INFORMATION PROVIDED section start

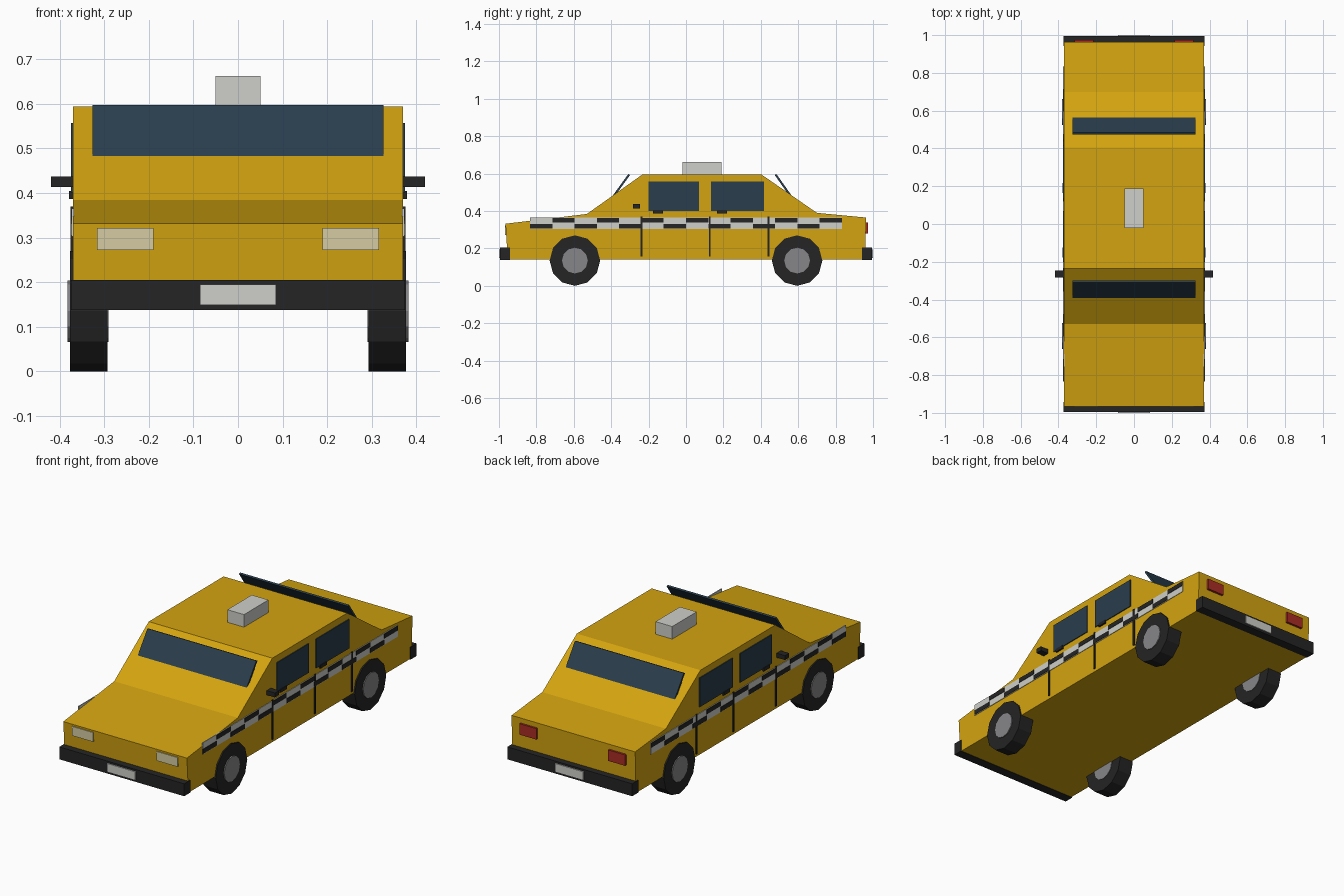
import bpy, bmesh, math
from mathutils import Matrix

if "Cube" in bpy.data.objects:
    bpy.data.objects.remove(bpy.data.objects["Cube"])


def mat(name, r, g, b):
    m = bpy.data.materials.new(name)
    m.diffuse_color = (r, g, b, 1)
    m.use_nodes = True
    m.node_tree.nodes["Principled BSDF"].inputs["Base Color"].default_value = m.diffuse_color
    return m


YELLOW = mat("taxi yellow", 0.65, 0.37, 0.005)
WHITE = mat("off white", 0.62, 0.62, 0.59)
BLACK = mat("black trim", 0.018, 0.018, 0.018)
GLASS = mat("dark blue glass", 0.023, 0.047, 0.073)
LAMP = mat("cream lamp", 0.66, 0.60, 0.36)
RED = mat("red lamp", 0.40, 0.025, 0.018)
HUB = mat("grey hub", 0.24, 0.24, 0.25)


def finish(name, bm, material):
    bmesh.ops.recalc_face_normals(bm, faces=bm.faces)
    me = bpy.data.meshes.new(name)
    bm.to_mesh(me)
    bm.free()
    me.materials.append(material)
    ob = bpy.data.objects.new(name, me)
    bpy.context.collection.objects.link(ob)
    return ob


def boxes(name, material, spans, mirror=False):
    """Boxes given as (x0, x1, y0, y1, z0, z1), optionally mirrored in x."""
    bm = bmesh.new()
    for x0, x1, y0, y1, z0, z1 in spans:
        for s in ((1, -1) if mirror else (1,)):
            m = Matrix.Translation((s * (x0 + x1) / 2, (y0 + y1) / 2, (z0 + z1) / 2))
            m = m @ Matrix.Diagonal((x1 - x0, y1 - y0, z1 - z0, 1))
            bmesh.ops.create_cube(bm, size=1, matrix=m)
    return finish(name, bm, material)


def prism(name, material, profile, half):
    """Side profile of (y, z) points extruded across the width."""
    bm = bmesh.new()
    face = bm.faces.new([bm.verts.new((-half, y, z)) for y, z in profile])
    new = bmesh.ops.extrude_face_region(bm, geom=[face])["geom"]
    bmesh.ops.translate(bm, vec=(2 * half, 0, 0),
                        verts=[v for v in new if isinstance(v, bmesh.types.BMVert)])
    return finish(name, bm, material)


def wheel_part(name, material, radius, x0, x1):
    """Four 12-sided discs, one per wheel."""
    bm = bmesh.new()
    for s in (1, -1):
        for y in (-0.594, 0.594):
            m = (Matrix.Translation((s * (x0 + x1) / 2, y, 0.135))
                 @ Matrix.Rotation(math.pi / 2, 4, 'Y'))
            bmesh.ops.create_cone(bm, cap_ends=True, segments=12, radius1=radius,
                                  radius2=radius, depth=x1 - x0, matrix=m)
    return finish(name, bm, material)


# Body shell
W = 0.37
prism("body", YELLOW, [(-0.953, 0.14), (-0.965, 0.332), (-0.53, 0.384), (-0.235, 0.594),
                       (0.405, 0.594), (0.70, 0.39), (0.963, 0.365), (0.957, 0.14)], W)

# Windscreens, tilted steeper than the body slope
prism("windscreen", GLASS, [(-0.397, 0.475), (-0.309, 0.597), (-0.299, 0.593), (-0.387, 0.470)], 0.326)
prism("rear_window", GLASS, [(0.570, 0.475), (0.484, 0.597), (0.474, 0.593), (0.560, 0.470)], 0.326)

# Side windows, checker stripe, door seams, handles and mirrors
boxes("side_windows", GLASS, [(W - 0.002, 0.375, -0.20, 0.07, 0.40, 0.557),
                              (W - 0.002, 0.375, 0.134, 0.416, 0.40, 0.557)], True)
boxes("white_stripe", WHITE, [(W - 0.002, 0.373, -0.834, 0.834, 0.303, 0.365)], True)
cell = 1.668 / 14
checks = []
for i in range(14):
    z0, z1 = (0.338, 0.363) if i % 2 else (0.306, 0.331)
    y0 = -0.834 + i * cell
    checks.append((W - 0.002, 0.375, y0, y0 + cell, z0, z1))
boxes("black_checks", BLACK, checks, True)
boxes("door_seams", BLACK, [(W - 0.002, 0.3755, y - 0.005, y + 0.005, 0.156, 0.37)
                            for y in (-0.237, 0.127, 0.442)], True)
boxes("door_handles", BLACK, [(W - 0.002, 0.379, y, y + 0.053, 0.387, 0.405)
                              for y in (-0.177, 0.165)], True)
boxes("wing_mirrors", BLACK, [(W - 0.002, 0.419, -0.283, -0.247, 0.413, 0.437)], True)

# Bumpers, number plates and lamps
boxes("bumpers", BLACK, [(-0.374, 0.374, -0.994, -0.942, 0.138, 0.205),
                         (-0.374, 0.374, 0.942, 0.994, 0.138, 0.205)])
boxes("number_plates", WHITE, [(-0.085, 0.085, -1.0, -0.992, 0.149, 0.195),
                               (-0.085, 0.085, 0.992, 1.0, 0.149, 0.195)])
boxes("headlights", LAMP, [(0.19, 0.316, -0.969, -0.955, 0.272, 0.322)], True)
boxes("tail_lights", RED, [(0.215, 0.316, 0.955, 0.973, 0.279, 0.338)], True)

# Roof sign
boxes("roof_sign", WHITE, [(-0.05, 0.05, -0.02, 0.189, 0.59, 0.662)])

# Wheels
wheel_part("tyres", BLACK, 0.135, 0.293, 0.377)
wheel_part("hubs", HUB, 0.069, 0.290, 0.382)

INFORMATION PROVIDED section end

WHAT TO WORK ON:
Once a line of the records is found to contain "else", copy it out.

RESULT FOR THIS TASK:
        for s in ((1, -1) if mirror else (1,)):
    z0, z1 = (0.338, 0.363) if i % 2 else (0.306, 0.331)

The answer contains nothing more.